Starting at the first line of the entries below, restate each line exactly until you reach the line with "grey.diffuse_color = colour", and print that one too. Leave the pictures out and stop there.

******************************

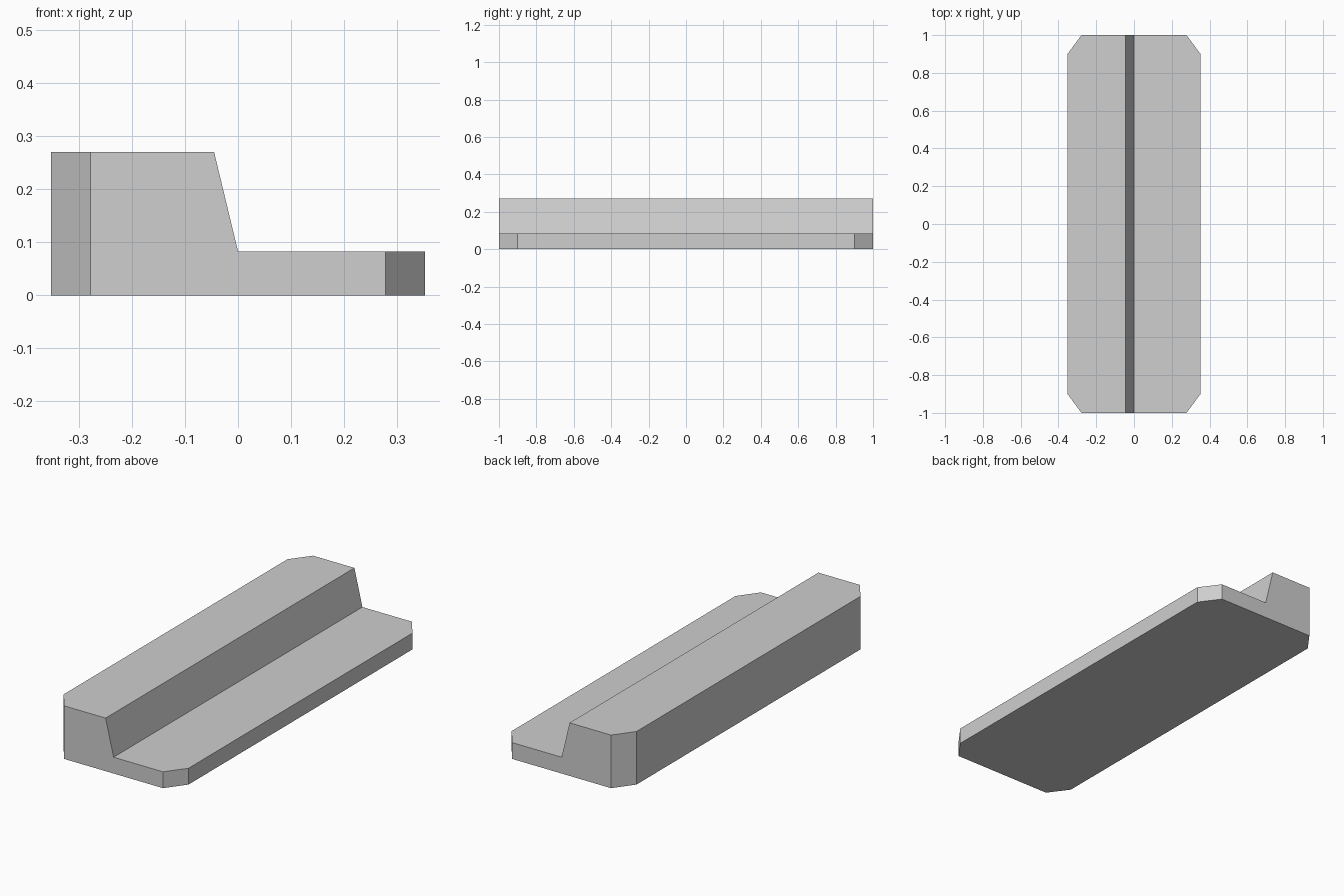
import bpy
import bmesh
from mathutils import Vector

if "Cube" in bpy.data.objects:
    bpy.data.objects.remove(bpy.data.objects["Cube"], do_unlink=True)

HALF_W, HALF_L = 0.352, 1.0
CUT_X, CUT_Y = 0.278, 0.9      # where the corner cuts begin
LOW, HIGH = 0.083, 0.27

grey = bpy.data.materials.new("light grey")
grey.use_nodes = True
colour = (0.62, 0.62, 0.62, 1)
grey.diffuse_color = colour
grey.node_tree.nodes["Principled BSDF"].inputs["Base Color"].default_value = colour

# Stepped cross-section with a sloped riser, extruded along the length
profile = [(-HALF_W, 0), (HALF_W, 0), (HALF_W, LOW), (0, LOW),
           (-0.045, HIGH), (-HALF_W, HIGH)]
bm = bmesh.new()
end = bm.faces.new([bm.verts.new((x, -HALF_L, z)) for x, z in profile])
solid = bmesh.ops.extrude_face_region(bm, geom=[end], use_keep_orig=True)
moved = [g for g in solid["geom"] if isinstance(g, bmesh.types.BMVert)]
bmesh.ops.translate(bm, verts=moved, vec=(0, 2 * HALF_L, 0))

# Slice off the four vertical corners and cap each cut
for sx in (-1, 1):
    for sy in (-1, 1):
        normal = Vector((sx * (HALF_L - CUT_Y), sy * (HALF_W - CUT_X), 0)).normalized()
        cut = bmesh.ops.bisect_plane(
            bm, geom=bm.verts[:] + bm.edges[:] + bm.faces[:],
            plane_co=(sx * CUT_X, sy * HALF_L, 0), plane_no=normal, clear_outer=True)
        rim = [g for g in cut["geom_cut"] if isinstance(g, bmesh.types.BMEdge)]
        bmesh.ops.holes_fill(bm, edges=rim, sides=0)
bmesh.ops.recalc_face_normals(bm, faces=bm.faces[:])

mesh = bpy.data.meshes.new("stepped_block")
bm.to_mesh(mesh)
bm.free()
mesh.materials.append(grey)
block = bpy.data.objects.new("stepped_block", mesh)
bpy.context.collection.objects.link(block)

******************************

-- Solution to the problem --
import bpy
import bmesh
from mathutils import Vector

if "Cube" in bpy.data.objects:
    bpy.data.objects.remove(bpy.data.objects["Cube"], do_unlink=True)

HALF_W, HALF_L = 0.352, 1.0
CUT_X, CUT_Y = 0.278, 0.9      # where the corner cuts begin
LOW, HIGH = 0.083, 0.27

grey = bpy.data.materials.new("light grey")
grey.use_nodes = True
colour = (0.62, 0.62, 0.62, 1)
grey.diffuse_color = colour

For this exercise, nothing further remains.